So who’s responsible for making sure all these meetings work well?
Communication Architecture is the CEO’s Responsibility
“Perhaps the CEO’s most important operational responsibility is designing and implementing the communication architecture for her company. The architecture might include the organizational design, meetings, processes, email, yammer and even one-on-one meetings with managers and employees. Absent a well-designed communication architecture, information and ideas will stagnate and your company will degenerate into a bad place to work.”
Meetings form the foundation of a company’s communication architecture. Your company may meet often, you may meet less, but whatever your cadence, meetings create the moments when all the swirling mayhem flowing through your email and chat gets focused and formed into action.
If your company meets out of habit instead of by design, you need to change that now. Here’s how to get started.
1. Recognize that there are no “meetings”.
The Stanford Business School online MBA program teaches aspiring leaders strategic planning, design thinking, and negotiation skills. Every one of these skills gets used to run meetings, and yet the word “meeting” is completely absent from the Stanford course descriptions.
Anything simply called a “meeting” lacks the clarity needed to deliver results. You may need a strategic planning workshop, a progress check on client projects, or a contract negotiation with a vendor, but you don’t ever need to “just meet”.
The first step in crafting a successful approach to meetings, or a meetings operating system, is to identify the specific kinds of meetings that are strategically aligned to the needs of your business.
2. Get a system. Work the system.
The meetings operating system for your business should include a central series of meetings used to set the strategy and keep teams aligned, and a plan for meetings within each business unit.
Once you recognize the need for a meetings system, you can readily find examples to adopt.
Agile teams, for example, use a well-defined meetings system for managing projects. Mid-sized businesses embrace the meetings systems embedded in the EOS, GGOB, and Scaling Up business operating systems. Systems for running sales meetings are as abundant as bunnies.
3. Prioritize decision quality and velocity.
Good meetings bring so many potential benefits that figuring out where to start can be overwhelming. Should you work to keep meetings short to maximize productivity? But then, what about team building? Maybe you need longer meetings with more time to build trust and improve team performance?
Meetings are complex, which is why so many leaders avoid tackling this challenge in the first place.
When in doubt, design for decision quality and velocity over everything else.
Decision quality should be your North Star. A quality decision is the best decision that will get implemented. To reach the best decision and secure commitment to executing it, your meetings need to engage everyone in constructive dialogue. Focusing on decision quality automatically builds trust, increases engagement, and drives better sales performance.
Then, when you know how to reach quality decisions in meetings, focus on speeding up. Increased decision velocity is a far more effective (and fun!) way to improve productivity than a bunch of silly rules about keeping meetings short.

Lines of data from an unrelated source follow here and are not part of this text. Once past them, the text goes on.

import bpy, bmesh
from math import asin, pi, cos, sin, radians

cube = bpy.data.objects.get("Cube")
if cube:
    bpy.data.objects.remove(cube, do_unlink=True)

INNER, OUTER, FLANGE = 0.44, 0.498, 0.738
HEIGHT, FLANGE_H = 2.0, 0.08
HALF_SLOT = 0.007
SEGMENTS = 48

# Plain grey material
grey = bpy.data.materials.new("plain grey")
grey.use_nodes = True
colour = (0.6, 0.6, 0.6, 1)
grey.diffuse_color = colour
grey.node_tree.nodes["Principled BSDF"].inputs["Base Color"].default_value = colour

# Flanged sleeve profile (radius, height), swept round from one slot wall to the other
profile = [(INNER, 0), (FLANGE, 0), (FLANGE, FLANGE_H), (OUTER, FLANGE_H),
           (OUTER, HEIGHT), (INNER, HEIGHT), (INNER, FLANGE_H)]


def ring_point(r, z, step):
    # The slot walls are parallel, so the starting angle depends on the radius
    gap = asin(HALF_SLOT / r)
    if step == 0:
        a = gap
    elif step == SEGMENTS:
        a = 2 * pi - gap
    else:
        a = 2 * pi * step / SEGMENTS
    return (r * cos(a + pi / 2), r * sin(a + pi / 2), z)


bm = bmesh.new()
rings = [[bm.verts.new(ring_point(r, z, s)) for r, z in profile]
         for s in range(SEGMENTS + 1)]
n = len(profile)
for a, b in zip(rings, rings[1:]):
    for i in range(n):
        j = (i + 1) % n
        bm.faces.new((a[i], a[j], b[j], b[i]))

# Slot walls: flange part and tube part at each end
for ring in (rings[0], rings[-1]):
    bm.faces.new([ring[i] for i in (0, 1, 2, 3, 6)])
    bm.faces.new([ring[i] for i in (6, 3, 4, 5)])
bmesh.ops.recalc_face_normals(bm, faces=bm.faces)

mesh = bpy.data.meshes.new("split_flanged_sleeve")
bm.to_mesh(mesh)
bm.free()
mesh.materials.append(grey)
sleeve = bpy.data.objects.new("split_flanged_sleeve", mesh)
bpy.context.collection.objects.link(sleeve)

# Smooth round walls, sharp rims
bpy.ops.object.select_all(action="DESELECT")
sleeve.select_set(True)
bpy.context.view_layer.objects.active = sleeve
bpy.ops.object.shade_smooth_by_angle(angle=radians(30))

Master Your Meetings to Master Your Business
Your business already invests heavily in meetings. Getting a positive ROI from those meetings is entirely within your control. By establishing a meetings operating system and intentionally designing the way your company meets, you can turn this investment into a powerful performance driver.
Even better: because you know most businesses do not have their act together here, your new meetings system will become a key competitive advantage.
About the Author
J. Elise Keith is the co-founder of Lucid Meetings and the author of Where the Action Is: The Meetings That Make or Break Your Organization. For more information, please visit, www.lucidmeetings.com and connect with her on Twitter, @EliseID8.